Segment Start: Data provided

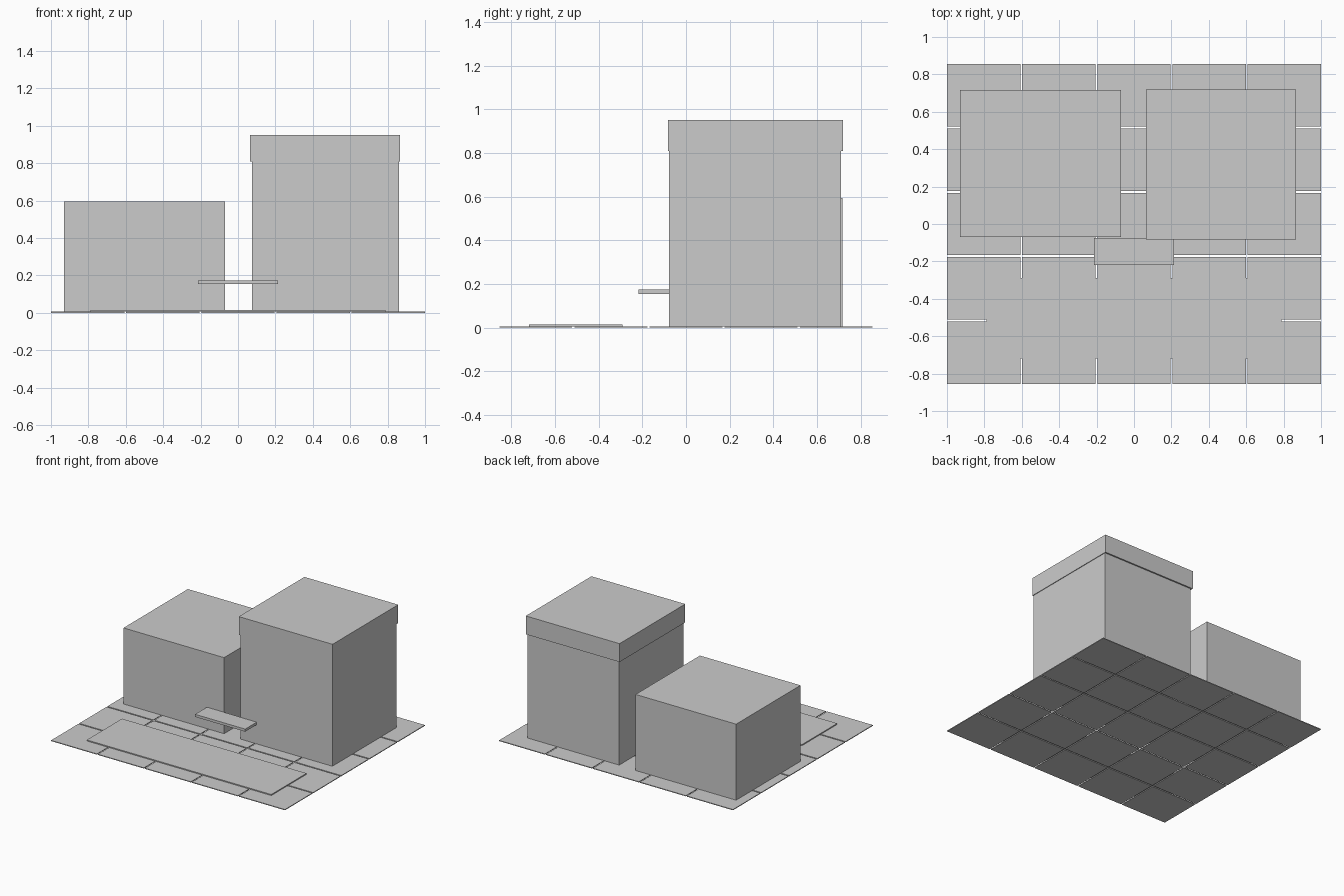
import bpy

if "Cube" in bpy.data.objects:
    bpy.data.objects.remove(bpy.data.objects["Cube"])

grey = bpy.data.materials.new("plain grey")
grey.diffuse_color = (0.6, 0.6, 0.6, 1.0)
grey.use_nodes = True
grey.node_tree.nodes["Principled BSDF"].inputs["Base Color"].default_value = grey.diffuse_color


def box(name, x0, x1, y0, y1, z0, z1):
    """Axis-aligned box from its extents."""
    bpy.ops.mesh.primitive_cube_add(size=1)
    ob = bpy.context.object
    ob.name = name
    ob.data.materials.append(grey)
    ob.scale = (x1 - x0, y1 - y0, z1 - z0)
    ob.location = ((x0 + x1) / 2, (y0 + y1) / 2, (z0 + z1) / 2)
    bpy.ops.object.transform_apply(location=True, rotation=False, scale=True)
    return ob


# paving: 5 x 5 thin slabs with narrow joints
PX, PY, GAP, TOP = 0.402, 0.344, 0.010, 0.006
for i in range(5):
    for j in range(5):
        cx, cy = (i - 2) * PX, (j - 2) * PY
        hx, hy = (PX - GAP) / 2, (PY - GAP) / 2
        box(f"paving_slab_{i}_{j}", cx - hx, cx + hx, cy - hy, cy + hy, 0, TOP)

# forecourt plate in front of the buildings
box("forecourt_plate", -0.789, 0.789, -0.72, -0.29, TOP, 0.014)

# low building on the left
box("low_building", -0.93, -0.07, -0.07, 0.716, TOP, 0.594)

# tall building on the right with an overhanging parapet
box("tall_building", 0.075, 0.861, -0.077, 0.709, TOP, 0.81)
box("parapet", 0.064, 0.866, -0.082, 0.72, 0.81, 0.952)

# entrance canopy spanning both buildings
box("entrance_canopy", -0.214, 0.214, -0.218, -0.074, 0.154, 0.174)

Segment End: Data provided

_Your assignment_. Reproduce every line of the data above, exactly as it stands, but not the pictures.

_Solution to this task_.
import bpy

if "Cube" in bpy.data.objects:
    bpy.data.objects.remove(bpy.data.objects["Cube"])

grey = bpy.data.materials.new("plain grey")
grey.diffuse_color = (0.6, 0.6, 0.6, 1.0)
grey.use_nodes = True
grey.node_tree.nodes["Principled BSDF"].inputs["Base Color"].default_value = grey.diffuse_color


def box(name, x0, x1, y0, y1, z0, z1):
    """Axis-aligned box from its extents."""
    bpy.ops.mesh.primitive_cube_add(size=1)
    ob = bpy.context.object
    ob.name = name
    ob.data.materials.append(grey)
    ob.scale = (x1 - x0, y1 - y0, z1 - z0)
    ob.location = ((x0 + x1) / 2, (y0 + y1) / 2, (z0 + z1) / 2)
    bpy.ops.object.transform_apply(location=True, rotation=False, scale=True)
    return ob


# paving: 5 x 5 thin slabs with narrow joints
PX, PY, GAP, TOP = 0.402, 0.344, 0.010, 0.006
for i in range(5):
    for j in range(5):
        cx, cy = (i - 2) * PX, (j - 2) * PY
        hx, hy = (PX - GAP) / 2, (PY - GAP) / 2
        box(f"paving_slab_{i}_{j}", cx - hx, cx + hx, cy - hy, cy + hy, 0, TOP)

# forecourt plate in front of the buildings
box("forecourt_plate", -0.789, 0.789, -0.72, -0.29, TOP, 0.014)

# low building on the left
box("low_building", -0.93, -0.07, -0.07, 0.716, TOP, 0.594)

# tall building on the right with an overhanging parapet
box("tall_building", 0.075, 0.861, -0.077, 0.709, TOP, 0.81)
box("parapet", 0.064, 0.866, -0.082, 0.72, 0.81, 0.952)

# entrance canopy spanning both buildings
box("entrance_canopy", -0.214, 0.214, -0.218, -0.074, 0.154, 0.174)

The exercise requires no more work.